be sufficient to solve the problem.
Completing a thorough workflow
assessment prior to making any
significant changes will reveal the
most cost-effective and efficient
approach. Importantly, a thorough
workflow assessment will ensure
that maintaining or improving quality is the compelling force for any
changes to the lab.
Typically, it is capacity concerns
that get people thinking about
building a new laboratory. But often,
Once you have determined that,
the next question is whether your
current capacity allows you to keep
up with the demand. That is, what is
the ratio of samples received versus
samples processed and reported
over a given period of time? Could
you handle an unexpected increase
in demand? Once you have gath-
ered the necessary statistics to
address this question, the next step
is to determine whether building a
new laboratory is really the best way
to improve capacity.
Before deciding to build a new
laboratory, consider some of these
factors and their potential impact on
your particular situation.
Personnel factors can have a
significant impact on the overall
functioning and capacity of the
laboratory. A reasonable first step
in determining how best to improve
laboratory capacity is to look at personnel allocation and assignments.
Although many laboratory directors

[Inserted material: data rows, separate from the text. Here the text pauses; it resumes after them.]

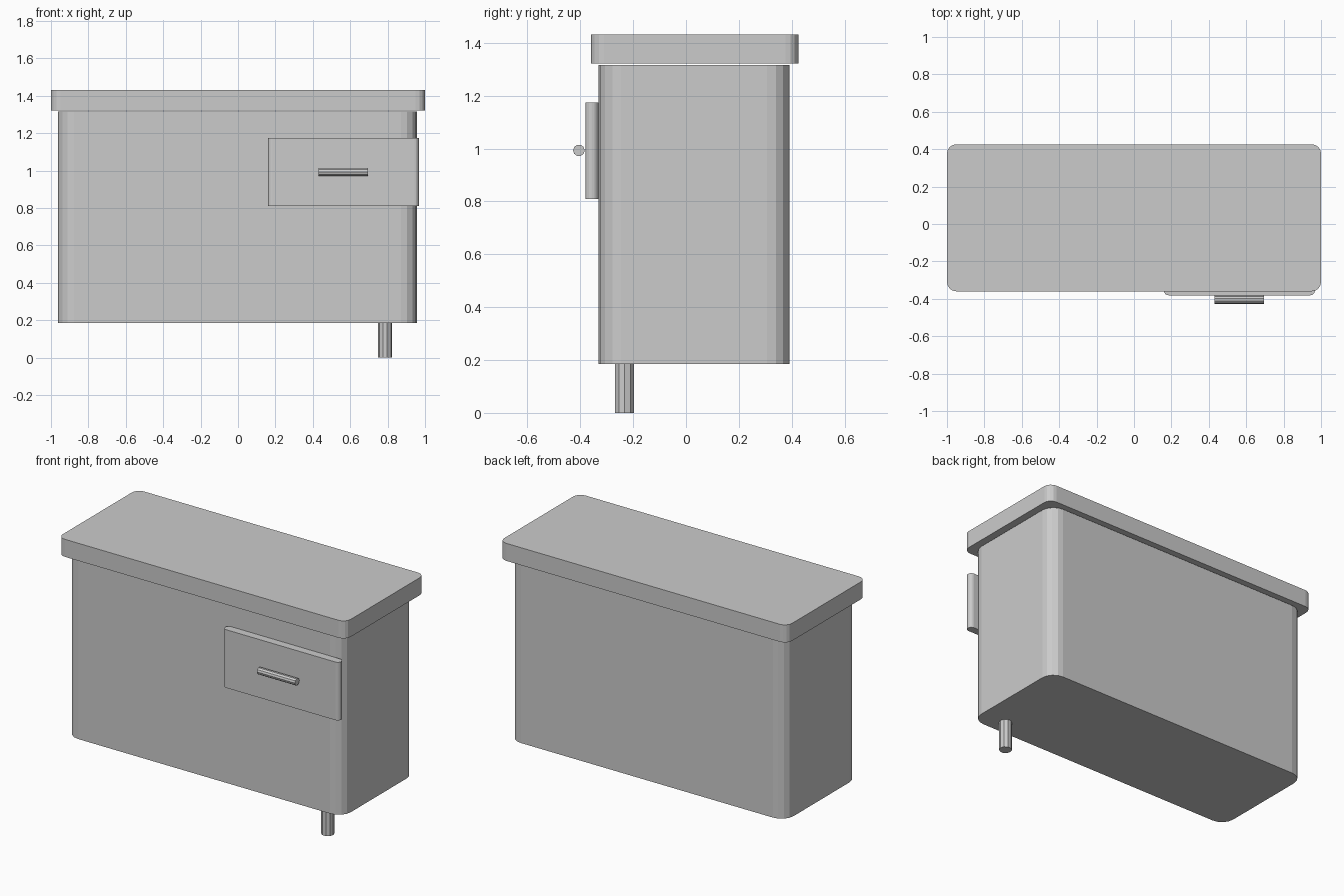
import bpy, bmesh
from math import pi

if "Cube" in bpy.data.objects:
    bpy.data.objects.remove(bpy.data.objects["Cube"])


def rounded_box(name, x, y, z, radius, segments=4):
    """Box given by its (min, max) ranges with rounded vertical edges."""
    bm = bmesh.new()
    bmesh.ops.create_cube(bm, size=1)
    for v in bm.verts:
        for i, (lo, hi) in enumerate((x, y, z)):
            v.co[i] = hi if v.co[i] > 0 else lo
    upright = [e for e in bm.edges
               if abs(e.verts[0].co.z - e.verts[1].co.z) > 0.001]
    bmesh.ops.bevel(bm, geom=upright, offset=radius, offset_type='OFFSET',
                    segments=segments, profile=0.5, affect='EDGES')
    bmesh.ops.recalc_face_normals(bm, faces=bm.faces)
    mesh = bpy.data.meshes.new(name)
    bm.to_mesh(mesh)
    bm.free()
    obj = bpy.data.objects.new(name, mesh)
    bpy.context.collection.objects.link(obj)
    return obj


def rod(name, centre, radius, length, rotation):
    """Ten-sided flat-faced rod."""
    bpy.ops.mesh.primitive_cylinder_add(vertices=10, radius=radius, depth=length,
                                        location=centre, rotation=rotation)
    bpy.context.object.name = name


# Cabinet body and overhanging top
rounded_box("body", (-0.963, 0.957), (-0.331, 0.392), (0.185, 1.316), 0.085)
rounded_box("top", (-1, 1), (-0.36, 0.426), (1.321, 1.431), 0.05)

# Drawer front with its bar handle
rounded_box("drawer_front", (0.16, 0.967), (-0.381, -0.331), (0.81, 1.175), 0.024)
rod("drawer_handle", (0.562, -0.405, 0.993), 0.022, 0.265, (0, pi / 2, 0))

# Single front right leg
rod("front_right_leg", (0.786, -0.232, 0.0925), 0.038, 0.185, (0, 0, pi / 2))
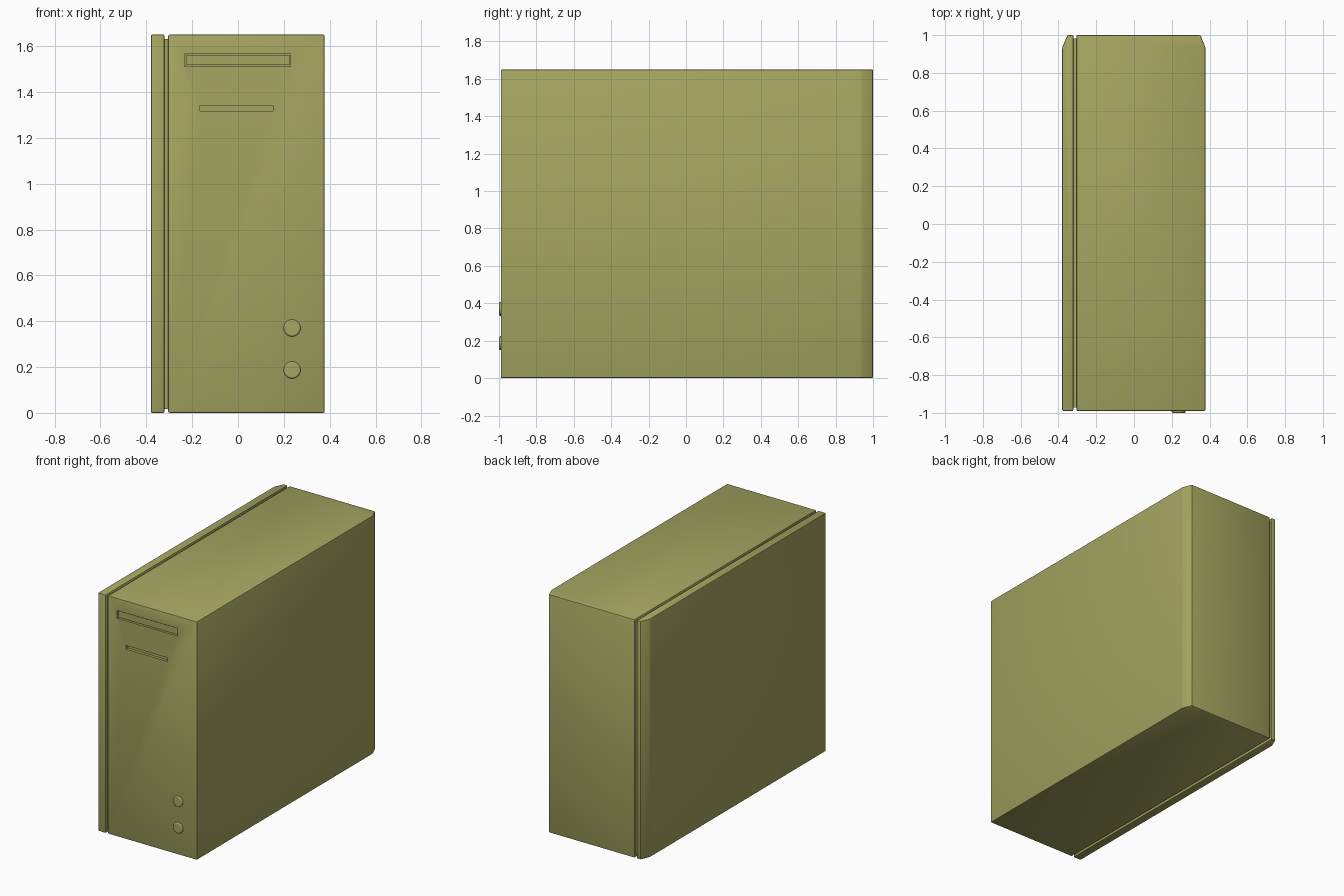
import bpy, bmesh, math

if "Cube" in bpy.data.objects:
    bpy.data.objects.remove(bpy.data.objects["Cube"])

FRONT, BACK, TOP = -0.99, 1.0, 1.65

paint = bpy.data.materials.new("olive_paint")
paint.diffuse_color = (0.38, 0.38, 0.12, 1)
paint.use_nodes = True
paint.node_tree.nodes["Principled BSDF"].inputs["Base Color"].default_value = paint.diffuse_color


def activate(ob):
    bpy.ops.object.select_all(action='DESELECT')
    ob.select_set(True)
    bpy.context.view_layer.objects.active = ob


def prism(name, outline, z0, z1, bevel=0.0):
    """Extrude an xy outline upwards, optionally softening its edges."""
    bm = bmesh.new()
    face = bm.faces.new([bm.verts.new((x, y, z0)) for x, y in outline])
    up = bmesh.ops.extrude_face_region(bm, geom=[face])
    verts = [g for g in up["geom"] if isinstance(g, bmesh.types.BMVert)]
    bmesh.ops.translate(bm, verts=verts, vec=(0, 0, z1 - z0))
    bmesh.ops.recalc_face_normals(bm, faces=bm.faces)
    if bevel:
        bmesh.ops.bevel(bm, geom=bm.edges[:], offset=bevel, segments=2,
                        profile=0.5, affect='EDGES')
    mesh = bpy.data.meshes.new(name)
    bm.to_mesh(mesh)
    bm.free()
    ob = bpy.data.objects.new(name, mesh)
    bpy.context.collection.objects.link(ob)
    mesh.materials.append(paint)
    return ob


def box(name, x0, x1, y0, y1, z0, z1, bevel=0.0):
    return prism(name, [(x0, y0), (x1, y0), (x1, y1), (x0, y1)], z0, z1, bevel)


def smooth(ob):
    activate(ob)
    bpy.ops.object.shade_smooth_by_angle(angle=math.radians(30))


def carve(target, cutter):
    mod = target.modifiers.new("carve", 'BOOLEAN')
    mod.operation, mod.solver, mod.object = 'DIFFERENCE', 'EXACT', cutter
    activate(target)
    bpy.ops.object.modifier_apply(modifier=mod.name)
    bpy.data.objects.remove(cutter)


# Main case with one chamfered rear corner
case = prism("case", [(-0.305, FRONT), (0.378, FRONT), (0.378, 0.935),
                      (0.352, BACK), (-0.305, BACK)], 0, TOP, 0.007)

# Removable side panel with the mirrored chamfer
panel = prism("side_panel", [(-0.38, FRONT), (-0.321, FRONT), (-0.321, BACK),
                             (-0.352, BACK), (-0.38, 0.935)], 0, TOP, 0.006)

# Recessed core closing the groove between case and panel
box("groove_core", -0.335, -0.29, FRONT + 0.018, BACK - 0.018, 0.018, TOP - 0.018)

# Drive slots sunk into the front
for x0, x1, z0, z1, depth in [(-0.233, 0.23, 1.512, 1.566, 0.02),
                              (-0.165, 0.152, 1.316, 1.342, 0.02)]:
    carve(case, box("slot_cutter", x0, x1, FRONT - 0.1, FRONT + depth, z0, z1))

# Disc tray face just inside the upper slot
box("disc_tray", -0.226, 0.224, FRONT + 0.008, FRONT + 0.03, 1.517, 1.561)

# Round front buttons
for name, z in [("power_button", 0.37), ("reset_button", 0.187)]:
    bpy.ops.mesh.primitive_cylinder_add(vertices=32, radius=0.037, depth=0.03,
                                        location=(0.236, FRONT + 0.005, z),
                                        rotation=(math.pi / 2, 0, 0))
    button = bpy.context.object
    button.name = name
    button.data.materials.append(paint)
    bevel = button.modifiers.new("rounded_rim", 'BEVEL')
    bevel.width, bevel.segments = 0.007, 3
    smooth(button)

smooth(case)
smooth(panel)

assume adding more staff is the
best way to address a backlog,
that is not always the case. In some